World Suicide Prevention Day, “Working together to prevent suicide”, September 10th, 2020
Every year 800 000 people die by suicide, this equals one person every 40 seconds. In addition to this, for every person who dies by suicide, 25 people will attempt to end their own life. Each of these statistics represent someone’s friends, child, parent, partner or colleague. It is estimated that 135 people are affected by each suicide death adding up to 108 million people bereaved by suicide each year.
Suicidal thoughts and feelings are complex, and many different things can influence these thoughts and feelings; including psychological, social and cultural factors and sometimes experiences of trauma or loss.
Suicide prevention needs everyone to work together. Community members, educators, religious leaders, healthcare professionals, political officials, governments and family and friends all play a role in preventing suicide. Whilst individual interventions delivered directly to a person are important, we also need interventions that happen in the community and policy reform. Integrative strategies that cover the individual, systems and community level are needed for suicide prevention to be successful. For the third year running the theme of World Suicide Prevention Day is Working Together to Prevent Suicide reflecting this important point.
More information about suicide prevention go to The International Association for Suicide Prevention World Suicide Prevention Day 2020 brochure.

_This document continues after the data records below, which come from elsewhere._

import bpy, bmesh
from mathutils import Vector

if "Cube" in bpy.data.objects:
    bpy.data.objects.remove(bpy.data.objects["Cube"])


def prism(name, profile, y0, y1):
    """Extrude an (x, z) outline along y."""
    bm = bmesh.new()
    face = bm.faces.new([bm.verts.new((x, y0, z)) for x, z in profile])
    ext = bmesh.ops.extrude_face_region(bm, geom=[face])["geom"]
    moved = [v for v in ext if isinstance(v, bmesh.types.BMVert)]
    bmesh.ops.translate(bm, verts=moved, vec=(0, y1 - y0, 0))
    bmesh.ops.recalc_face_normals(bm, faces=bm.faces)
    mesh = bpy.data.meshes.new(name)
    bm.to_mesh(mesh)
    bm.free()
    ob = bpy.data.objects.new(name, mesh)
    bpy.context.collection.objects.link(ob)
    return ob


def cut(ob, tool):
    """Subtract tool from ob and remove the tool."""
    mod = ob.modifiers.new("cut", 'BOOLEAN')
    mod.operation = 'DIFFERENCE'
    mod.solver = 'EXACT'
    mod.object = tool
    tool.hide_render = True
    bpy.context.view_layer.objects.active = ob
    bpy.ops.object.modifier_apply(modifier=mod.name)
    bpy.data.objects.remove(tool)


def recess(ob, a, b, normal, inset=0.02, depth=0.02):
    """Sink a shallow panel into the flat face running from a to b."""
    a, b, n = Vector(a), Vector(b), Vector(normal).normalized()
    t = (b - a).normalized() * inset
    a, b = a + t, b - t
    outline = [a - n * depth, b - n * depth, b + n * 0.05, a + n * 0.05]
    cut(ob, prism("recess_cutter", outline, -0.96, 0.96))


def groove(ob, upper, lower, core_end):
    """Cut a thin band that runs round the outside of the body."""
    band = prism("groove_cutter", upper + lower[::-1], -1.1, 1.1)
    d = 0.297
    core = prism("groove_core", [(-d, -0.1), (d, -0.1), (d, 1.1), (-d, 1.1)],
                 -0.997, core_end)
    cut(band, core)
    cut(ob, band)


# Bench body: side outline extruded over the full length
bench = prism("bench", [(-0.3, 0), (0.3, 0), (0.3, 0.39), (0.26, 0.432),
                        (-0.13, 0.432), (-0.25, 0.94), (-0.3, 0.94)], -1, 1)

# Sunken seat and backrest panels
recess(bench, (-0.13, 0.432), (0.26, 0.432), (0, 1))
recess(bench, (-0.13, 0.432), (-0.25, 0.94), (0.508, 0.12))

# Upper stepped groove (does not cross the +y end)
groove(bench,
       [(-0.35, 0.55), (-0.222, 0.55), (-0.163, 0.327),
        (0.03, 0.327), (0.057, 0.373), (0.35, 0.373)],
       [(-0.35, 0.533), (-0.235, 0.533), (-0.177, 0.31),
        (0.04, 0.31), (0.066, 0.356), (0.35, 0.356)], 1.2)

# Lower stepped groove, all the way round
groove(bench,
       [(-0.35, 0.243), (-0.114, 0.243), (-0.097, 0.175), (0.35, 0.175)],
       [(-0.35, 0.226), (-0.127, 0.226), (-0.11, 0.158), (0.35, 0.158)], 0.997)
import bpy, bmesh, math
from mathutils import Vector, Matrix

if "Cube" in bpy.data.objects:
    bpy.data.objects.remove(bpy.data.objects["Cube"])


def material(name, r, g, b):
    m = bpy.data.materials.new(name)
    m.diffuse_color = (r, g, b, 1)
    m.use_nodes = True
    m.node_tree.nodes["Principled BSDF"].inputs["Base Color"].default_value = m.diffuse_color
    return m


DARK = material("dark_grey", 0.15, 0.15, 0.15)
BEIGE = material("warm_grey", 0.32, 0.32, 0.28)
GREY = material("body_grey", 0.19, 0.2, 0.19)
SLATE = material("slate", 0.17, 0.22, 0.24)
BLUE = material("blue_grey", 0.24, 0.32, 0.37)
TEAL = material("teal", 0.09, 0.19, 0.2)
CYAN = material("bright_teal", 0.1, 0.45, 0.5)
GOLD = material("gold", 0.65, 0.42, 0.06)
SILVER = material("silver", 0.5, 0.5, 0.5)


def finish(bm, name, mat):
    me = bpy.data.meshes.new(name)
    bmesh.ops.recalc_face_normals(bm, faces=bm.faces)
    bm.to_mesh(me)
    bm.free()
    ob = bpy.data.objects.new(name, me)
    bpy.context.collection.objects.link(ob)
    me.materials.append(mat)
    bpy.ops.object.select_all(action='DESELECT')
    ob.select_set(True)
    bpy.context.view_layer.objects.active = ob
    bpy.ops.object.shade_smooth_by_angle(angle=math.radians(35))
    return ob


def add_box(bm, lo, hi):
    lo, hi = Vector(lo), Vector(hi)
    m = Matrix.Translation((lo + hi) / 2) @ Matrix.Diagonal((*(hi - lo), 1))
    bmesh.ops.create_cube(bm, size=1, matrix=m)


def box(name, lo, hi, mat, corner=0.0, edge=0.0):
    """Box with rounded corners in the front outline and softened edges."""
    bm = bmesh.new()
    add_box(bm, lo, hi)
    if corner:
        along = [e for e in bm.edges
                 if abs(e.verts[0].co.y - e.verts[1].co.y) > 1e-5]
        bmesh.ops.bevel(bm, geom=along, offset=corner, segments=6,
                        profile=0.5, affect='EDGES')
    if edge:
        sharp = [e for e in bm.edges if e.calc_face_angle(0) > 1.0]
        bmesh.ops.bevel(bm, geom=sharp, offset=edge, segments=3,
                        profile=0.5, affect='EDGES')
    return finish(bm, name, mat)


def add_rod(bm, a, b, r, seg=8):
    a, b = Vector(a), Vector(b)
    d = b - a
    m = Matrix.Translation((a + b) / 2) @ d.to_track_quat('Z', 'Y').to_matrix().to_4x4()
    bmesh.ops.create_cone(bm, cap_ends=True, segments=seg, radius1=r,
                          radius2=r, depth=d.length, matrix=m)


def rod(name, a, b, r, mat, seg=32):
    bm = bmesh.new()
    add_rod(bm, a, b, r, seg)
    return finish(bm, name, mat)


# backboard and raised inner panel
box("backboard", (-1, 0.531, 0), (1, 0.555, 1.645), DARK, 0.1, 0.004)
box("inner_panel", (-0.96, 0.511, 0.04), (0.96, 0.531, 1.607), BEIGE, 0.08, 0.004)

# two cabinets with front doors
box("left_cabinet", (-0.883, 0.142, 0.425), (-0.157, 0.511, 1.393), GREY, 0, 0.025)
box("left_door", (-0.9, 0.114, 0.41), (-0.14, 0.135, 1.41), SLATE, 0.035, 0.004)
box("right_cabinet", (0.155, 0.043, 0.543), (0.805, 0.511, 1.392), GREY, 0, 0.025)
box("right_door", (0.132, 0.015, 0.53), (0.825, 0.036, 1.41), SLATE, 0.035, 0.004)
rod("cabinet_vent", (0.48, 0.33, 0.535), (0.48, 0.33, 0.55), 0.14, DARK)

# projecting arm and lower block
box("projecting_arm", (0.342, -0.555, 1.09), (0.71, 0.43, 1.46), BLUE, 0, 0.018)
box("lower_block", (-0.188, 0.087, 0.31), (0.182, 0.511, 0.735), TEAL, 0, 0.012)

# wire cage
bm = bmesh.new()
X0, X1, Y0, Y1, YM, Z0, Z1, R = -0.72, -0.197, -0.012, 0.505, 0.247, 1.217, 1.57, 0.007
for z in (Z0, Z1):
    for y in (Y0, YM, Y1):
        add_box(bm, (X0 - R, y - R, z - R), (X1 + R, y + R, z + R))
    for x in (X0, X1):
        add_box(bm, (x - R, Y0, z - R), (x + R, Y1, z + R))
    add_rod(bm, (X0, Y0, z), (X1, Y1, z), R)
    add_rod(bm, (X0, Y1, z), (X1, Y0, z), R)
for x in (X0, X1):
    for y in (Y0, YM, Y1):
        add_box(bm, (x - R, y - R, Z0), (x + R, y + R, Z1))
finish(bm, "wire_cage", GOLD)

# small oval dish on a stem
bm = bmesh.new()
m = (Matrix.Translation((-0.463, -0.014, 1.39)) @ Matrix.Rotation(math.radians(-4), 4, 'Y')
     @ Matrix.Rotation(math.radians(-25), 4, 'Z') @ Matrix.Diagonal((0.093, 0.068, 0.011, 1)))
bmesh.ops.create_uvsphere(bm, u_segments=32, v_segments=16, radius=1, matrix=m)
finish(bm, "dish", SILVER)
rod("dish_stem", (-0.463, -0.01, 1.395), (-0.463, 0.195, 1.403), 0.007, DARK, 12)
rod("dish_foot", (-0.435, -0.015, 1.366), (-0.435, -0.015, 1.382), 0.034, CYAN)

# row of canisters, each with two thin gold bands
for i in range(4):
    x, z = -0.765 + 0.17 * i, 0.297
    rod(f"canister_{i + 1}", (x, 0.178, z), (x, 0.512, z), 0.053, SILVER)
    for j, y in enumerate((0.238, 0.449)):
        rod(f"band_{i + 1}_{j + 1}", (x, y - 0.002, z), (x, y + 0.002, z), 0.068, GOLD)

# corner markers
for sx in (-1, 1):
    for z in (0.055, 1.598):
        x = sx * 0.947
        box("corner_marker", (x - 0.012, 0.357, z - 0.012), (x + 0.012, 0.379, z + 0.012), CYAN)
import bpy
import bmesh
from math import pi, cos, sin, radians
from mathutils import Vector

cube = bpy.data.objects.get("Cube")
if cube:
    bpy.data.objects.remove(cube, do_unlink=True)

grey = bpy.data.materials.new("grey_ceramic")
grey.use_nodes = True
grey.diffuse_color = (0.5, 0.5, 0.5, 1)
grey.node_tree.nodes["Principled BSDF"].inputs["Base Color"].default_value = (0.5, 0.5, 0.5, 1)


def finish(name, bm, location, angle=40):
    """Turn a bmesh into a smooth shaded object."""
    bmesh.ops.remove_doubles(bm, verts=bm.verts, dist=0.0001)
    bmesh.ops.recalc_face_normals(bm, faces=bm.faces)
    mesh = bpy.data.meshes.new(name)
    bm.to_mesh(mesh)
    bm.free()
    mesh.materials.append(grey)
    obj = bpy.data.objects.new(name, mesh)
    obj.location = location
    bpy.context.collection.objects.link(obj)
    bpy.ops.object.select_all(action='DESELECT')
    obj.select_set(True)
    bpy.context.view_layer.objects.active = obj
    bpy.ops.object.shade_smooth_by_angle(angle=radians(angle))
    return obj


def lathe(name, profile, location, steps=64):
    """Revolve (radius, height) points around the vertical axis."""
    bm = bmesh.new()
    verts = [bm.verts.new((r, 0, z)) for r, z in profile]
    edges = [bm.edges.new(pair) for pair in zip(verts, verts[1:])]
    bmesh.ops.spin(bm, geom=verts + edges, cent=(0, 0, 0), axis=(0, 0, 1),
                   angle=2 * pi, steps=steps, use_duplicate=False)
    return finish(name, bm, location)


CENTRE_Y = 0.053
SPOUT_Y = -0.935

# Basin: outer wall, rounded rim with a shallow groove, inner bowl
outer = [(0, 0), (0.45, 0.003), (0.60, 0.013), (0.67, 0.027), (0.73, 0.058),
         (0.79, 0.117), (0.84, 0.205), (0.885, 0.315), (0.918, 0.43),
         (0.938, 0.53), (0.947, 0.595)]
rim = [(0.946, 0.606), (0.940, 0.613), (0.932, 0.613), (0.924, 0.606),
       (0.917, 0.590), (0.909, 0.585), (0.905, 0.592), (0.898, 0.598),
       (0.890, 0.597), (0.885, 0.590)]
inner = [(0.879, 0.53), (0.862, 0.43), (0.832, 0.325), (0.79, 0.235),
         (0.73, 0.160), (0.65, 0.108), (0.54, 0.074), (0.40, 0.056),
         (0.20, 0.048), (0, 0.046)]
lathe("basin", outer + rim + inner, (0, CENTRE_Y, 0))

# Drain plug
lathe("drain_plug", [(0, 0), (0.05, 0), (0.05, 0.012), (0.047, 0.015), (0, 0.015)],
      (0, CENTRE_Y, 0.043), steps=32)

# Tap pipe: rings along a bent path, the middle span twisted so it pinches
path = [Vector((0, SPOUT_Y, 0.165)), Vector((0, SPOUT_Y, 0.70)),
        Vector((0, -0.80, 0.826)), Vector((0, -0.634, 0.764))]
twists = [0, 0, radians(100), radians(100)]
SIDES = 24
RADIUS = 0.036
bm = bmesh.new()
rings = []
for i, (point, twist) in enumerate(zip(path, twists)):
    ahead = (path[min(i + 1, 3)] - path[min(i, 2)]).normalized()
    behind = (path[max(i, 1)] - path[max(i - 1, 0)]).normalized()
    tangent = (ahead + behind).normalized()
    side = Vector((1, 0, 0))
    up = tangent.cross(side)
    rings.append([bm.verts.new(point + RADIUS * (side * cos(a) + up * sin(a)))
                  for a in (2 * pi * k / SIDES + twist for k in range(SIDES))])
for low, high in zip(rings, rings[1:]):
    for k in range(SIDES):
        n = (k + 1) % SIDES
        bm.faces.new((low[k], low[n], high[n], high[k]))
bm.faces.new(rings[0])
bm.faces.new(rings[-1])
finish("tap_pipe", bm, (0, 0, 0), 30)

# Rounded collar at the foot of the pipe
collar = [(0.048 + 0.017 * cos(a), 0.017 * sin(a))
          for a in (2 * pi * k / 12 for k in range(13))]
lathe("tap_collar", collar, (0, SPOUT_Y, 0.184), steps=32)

Involving Lived Experience
Suicidal thoughts and feelings have no boundaries and can affect anyone regardless of how much money you have, where you grow up, your sexuality, ethnicity, gender or age. People who experience suicidal thoughts and feelings have a unique and valuable insight that is crucial for informing suicide prevention methods. Involving lived experience in research and the evaluation of services and interventions for suicide prevention is essential for understanding how to most effectively support people experiencing suicidal thoughts and feelings.
Read Sophia Fedorowicz and Phil Parkes blog for the Centre for Health and Development: Public Involvement in Suicide Prevention Research about the work they are doing together.
For more information about World Suicide Prevention Day go to International Association for Suicide Prevention website and the Samaritans World Suicide Prevention Day page.
If you are currently experiencing suicidal thoughts and feelings
Please know that you are not alone. We encourage you to seek support from someone you trust, your GP or a support service like the Samaritans. You matter.
You can call the Samaritans on 116 123 or access their website for further support HERE (https://www.samaritans.org/how-we-can-help/contact-samaritan/).
You can also go to stayingsafe.net, this resource was developed in collaboration with people who have lived experience and is designed to help keep you safe.